• An interim committee approved a bill that makes medicinal cannabidiol available to certain Utah patients with certain conditions. It leaves out THC, which is the, shall we say, mind melting part of marijuana. While perhaps a step forward, Sen. Mark Madsen is less than pleased.
“[I]t’s folly to pull out separate parts of the plant and expect to get the benefit,” he said. (Trib)
Madsen openly acknowledges first-hand experience at getting all of the benefits of the plant. If you know what I mean. Pot. He’s smoked pot.
• After Gov. Herbert said he was fine taking in Syrian refugees, the Utah House chimed in that, well, terrorists are scary. (Trib) This is on the heels of the Paris terrorist attacks that show most of them were Syrians who … what’s that? Just a moment. I’m being informed that, in fact, the terrorists were not so much immigrants as radicalized locals.

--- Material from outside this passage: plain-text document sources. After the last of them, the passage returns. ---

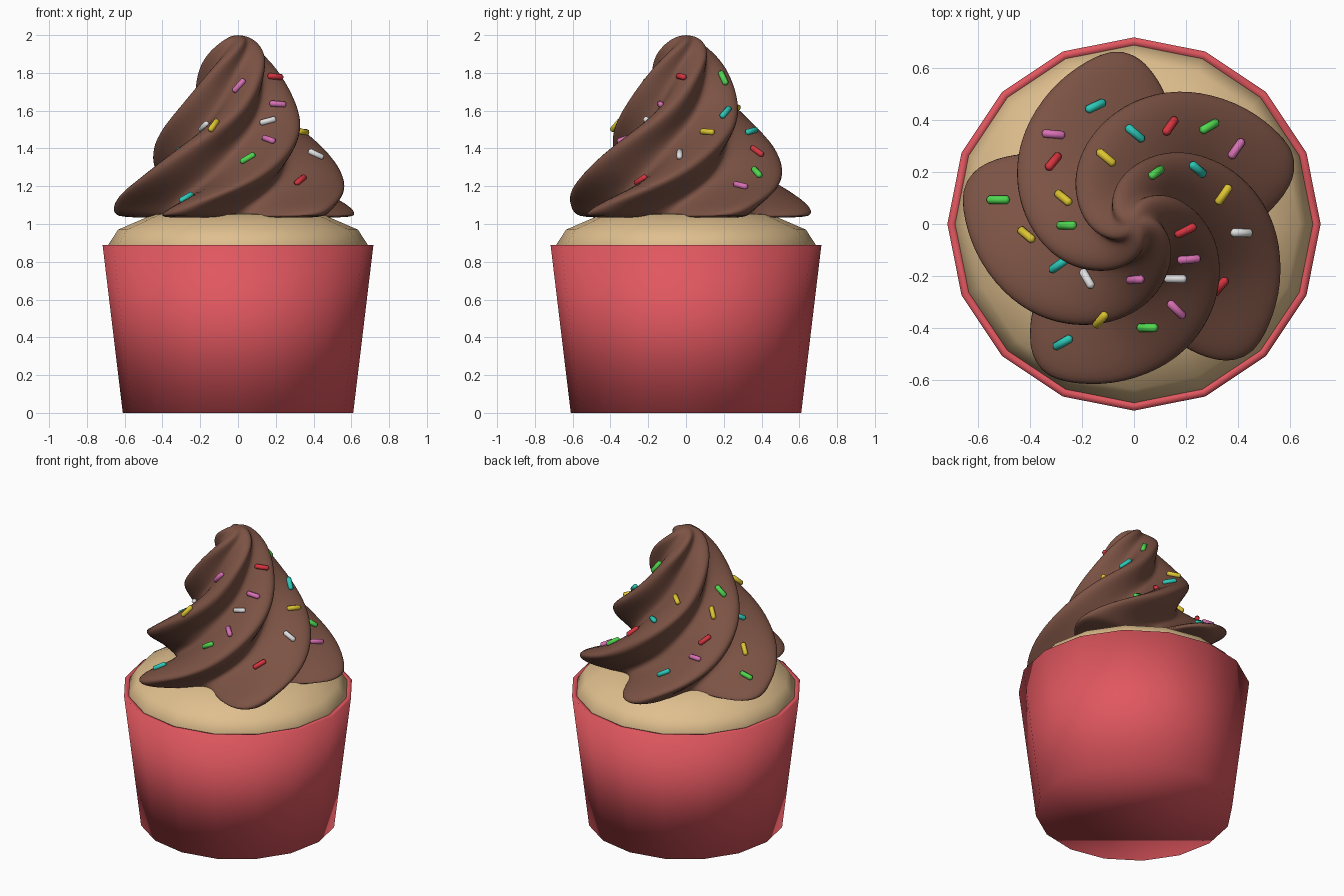
import bpy
import bmesh
from math import cos, sin, radians, tau
from mathutils import Vector
from mathutils.bvhtree import BVHTree

cube = bpy.data.objects.get("Cube")
if cube:
    bpy.data.objects.remove(cube, do_unlink=True)


def make_material(name, rgb):
    mat = bpy.data.materials.new(name)
    mat.use_nodes = True
    color = (*rgb, 1.0)
    mat.diffuse_color = color
    mat.node_tree.nodes["Principled BSDF"].inputs["Base Color"].default_value = color
    return mat


def build_rings(name, rings, material, sharp_angle=180):
    """Skin a stack of point rings, cap both ends and smooth the result."""
    bm = bmesh.new()
    loops = [[bm.verts.new(p) for p in ring] for ring in rings]
    for low, high in zip(loops, loops[1:]):
        for i in range(len(low)):
            j = (i + 1) % len(low)
            bm.faces.new((low[i], low[j], high[j], high[i]))
    bm.faces.new(loops[0][::-1])
    bm.faces.new(loops[-1])
    bmesh.ops.recalc_face_normals(bm, faces=bm.faces)
    mesh = bpy.data.meshes.new(name)
    bm.to_mesh(mesh)
    bm.free()
    mesh.materials.append(material)
    obj = bpy.data.objects.new(name, mesh)
    bpy.context.collection.objects.link(obj)
    bpy.ops.object.select_all(action="DESELECT")
    obj.select_set(True)
    bpy.context.view_layer.objects.active = obj
    bpy.ops.object.shade_smooth_by_angle(angle=radians(sharp_angle))
    return obj


def circle(radius, z, sides):
    return [Vector((radius * cos(tau * i / sides), radius * sin(tau * i / sides), z))
            for i in range(sides)]


def star(radius, z, twist, valley, lobes=5, sides=40):
    """Five-lobed ring; valley is the groove radius as a share of the ridge."""
    ring = []
    for i in range(sides):
        a = tau * i / sides
        swell = ((1 + cos(lobes * a)) / 2) ** 1.15
        r = radius * (valley + (1 - valley) * swell)
        ring.append(Vector((r * cos(a + twist), r * sin(a + twist), z)))
    return ring


wrapper_red = make_material("wrapper red", (0.75, 0.095, 0.115))
cake_tan = make_material("cake tan", (0.74, 0.52, 0.27))
chocolate = make_material("chocolate brown", (0.2, 0.085, 0.058))

# Paper wrapper with a thin, softly shaded rim
wrapper = [(0.61, 0), (0.717, 0.89), (0.687, 0.89), (0.66, 0.7)]
build_rings("wrapper", [circle(r, z, 16) for r, z in wrapper], wrapper_red)

# Domed cake
cake = [(0.66, 0.72), (0.687, 0.89), (0.635, 0.97), (0.45, 1.05), (0.2, 1.075), (0.05, 1.08)]
build_rings("cake", [circle(r, z, 16) for r, z in cake], cake_tan, 90)

# Swirled frosting: height, ridge radius, twist in degrees, groove share
swirl = [
    (1.03, 0.62, -5, 0.6), (1.045, 0.69, -2, 0.56), (1.09, 0.69, 4, 0.55),
    (1.16, 0.65, 20, 0.55), (1.24, 0.59, 38, 0.55), (1.33, 0.535, 53, 0.55),
    (1.42, 0.475, 68, 0.55), (1.5, 0.415, 83, 0.55), (1.58, 0.36, 98, 0.55),
    (1.67, 0.305, 113, 0.56), (1.76, 0.255, 127, 0.58), (1.84, 0.21, 143, 0.61),
    (1.91, 0.16, 163, 0.66), (1.97, 0.1, 190, 0.75), (2.0, 0.035, 205, 0.9),
]
frosting = build_rings(
    "frosting", [star(r, z, radians(t + 24), v) for z, r, t, v in swirl], chocolate)
smooth = frosting.modifiers.new("smooth", "SUBSURF")
smooth.levels = smooth.render_levels = 2

# Sprinkles by colour: x, y and heading in degrees, dropped onto the frosting
palette = {
    "teal": (0.025, 0.58, 0.48), "pink": (0.68, 0.16, 0.45), "red": (0.68, 0.035, 0.05),
    "green": (0.08, 0.68, 0.08), "yellow": (0.72, 0.55, 0.03), "white": (0.75, 0.75, 0.75),
}
sprinkles = {
    "teal": [(-.15, .45, 25), (0, .345, -40), (.24, .21, -40), (-.27, -.455, 30), (-.285, -.16, 35)],
    "pink": [(-.31, .34, -5), (.39, .29, 55), (.21, -.13, 5), (.01, -.21, 5), (.165, -.325, -45)],
    "red": [(-.31, .235, 50), (.135, .375, 55), (.195, -.02, 25), (.33, -.235, 50)],
    "green": [(.285, .375, 30), (.08, .195, 35), (.055, -.395, 0), (-.255, -.01, 0), (-.52, .09, 0)],
    "yellow": [(-.11, .25, -40), (.34, .115, 55), (-.125, -.365, 50), (-.27, .095, -40),
               (-.41, -.045, -40)],
    "white": [(.41, -.03, 0), (.16, -.205, 0), (-.175, -.21, -60)],
}
bpy.context.view_layer.update()
surface = BVHTree.FromObject(frosting, bpy.context.evaluated_depsgraph_get())
capsule = [(0.007, -0.044), (0.016, -0.036), (0.016, 0.036), (0.007, 0.044)]

for color, places in sprinkles.items():
    material = make_material("sprinkle " + color, palette[color])
    for n, (x, y, heading) in enumerate(places, 1):
        hit, normal, _, _ = surface.ray_cast(Vector((x, y, 3)), Vector((0, 0, -1)))
        if hit is None:
            continue
        # Lay the sprinkle along the slope
        a = radians(heading)
        along = Vector((cos(a), sin(a), 0))
        along.z = -along.dot(normal) / max(normal.z, 0.2)
        obj = build_rings(f"sprinkle_{color}_{n}",
                          [circle(r, z, 8) for r, z in capsule], material, 60)
        obj.location = hit + normal * 0.008
        obj.rotation_mode = "QUATERNION"
        obj.rotation_quaternion = along.to_track_quat("Z", "Y")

Then again, if we know anything in Utah, it’s how to radicalize the locals.
“Making sure” that we’ve adequately done due diligence on anyone coming in the country is next to impossible. The only way to guarantee it is to never let anyone else in. Which I suppose could be the case that’s being made. UPDATE: The governor agreed with Congress’ new bill to something something safety and security. Because that’ll work.
• UTA is really, really having a hard time figuring out the whole public image thing. Salt Lake and Utah counties shut down their tax increase, and they’re STILL going on trips to Switzerland to, I don’t know, something something transit.
But it’s OK, this time it was paid for by a PAC set up to pay for things like this. Funded by businesses who do contract work for UTA. And we won’t tell the UTA if board members are going. That should fix everything up real nice, no?
Look, I don’t care if they use other people’s money to travel. As long as things are out in the open. But it feels like some members of the board or other stakeholders were trying to make it not out in the open. And that’s when we should all get a little itchy.
As an aside, it’s nice to see that the Dnews has got a teeny tiny bit of news gathering acumen left.
• The governor is doing what the governor always does, which is take a position slightly outside the norm, then quickly pull it back once someone turns the temperature from mild to tepid.
1. National monuments. After saying he’d be OK with one if it was included in a larger land swap deal with the feds, he’s throwing the decision to someone else. Namely county commissioners. To the spokesman!
“I think when someone sees in the headlines that Governor Herbert supports national monuments, that’s obviously concerning, but Governor Herbert’s take is, ‘Look, I’m not going to support anything that you as county commissioners don’t want,’ ” [Jon] Cox said. “I don’t view that as a reversal. I think it’s more of a clarification.” (Trib)
2. A special session. The governor recently killed the idea of a special session, even though lawmakers were working on solutions to the School Board question, as well as scheduling problems related to SB54. Apparently the session is back on the table. Not that it has anything to do with an angry email from Speaker Hughes to representatives about the governor’s previous position on a special session, I’m sure. (Dnews)
And if none of that interests you, perhaps it’s because you’re rushing out to purchase your TV-B-Gone before it’s too late!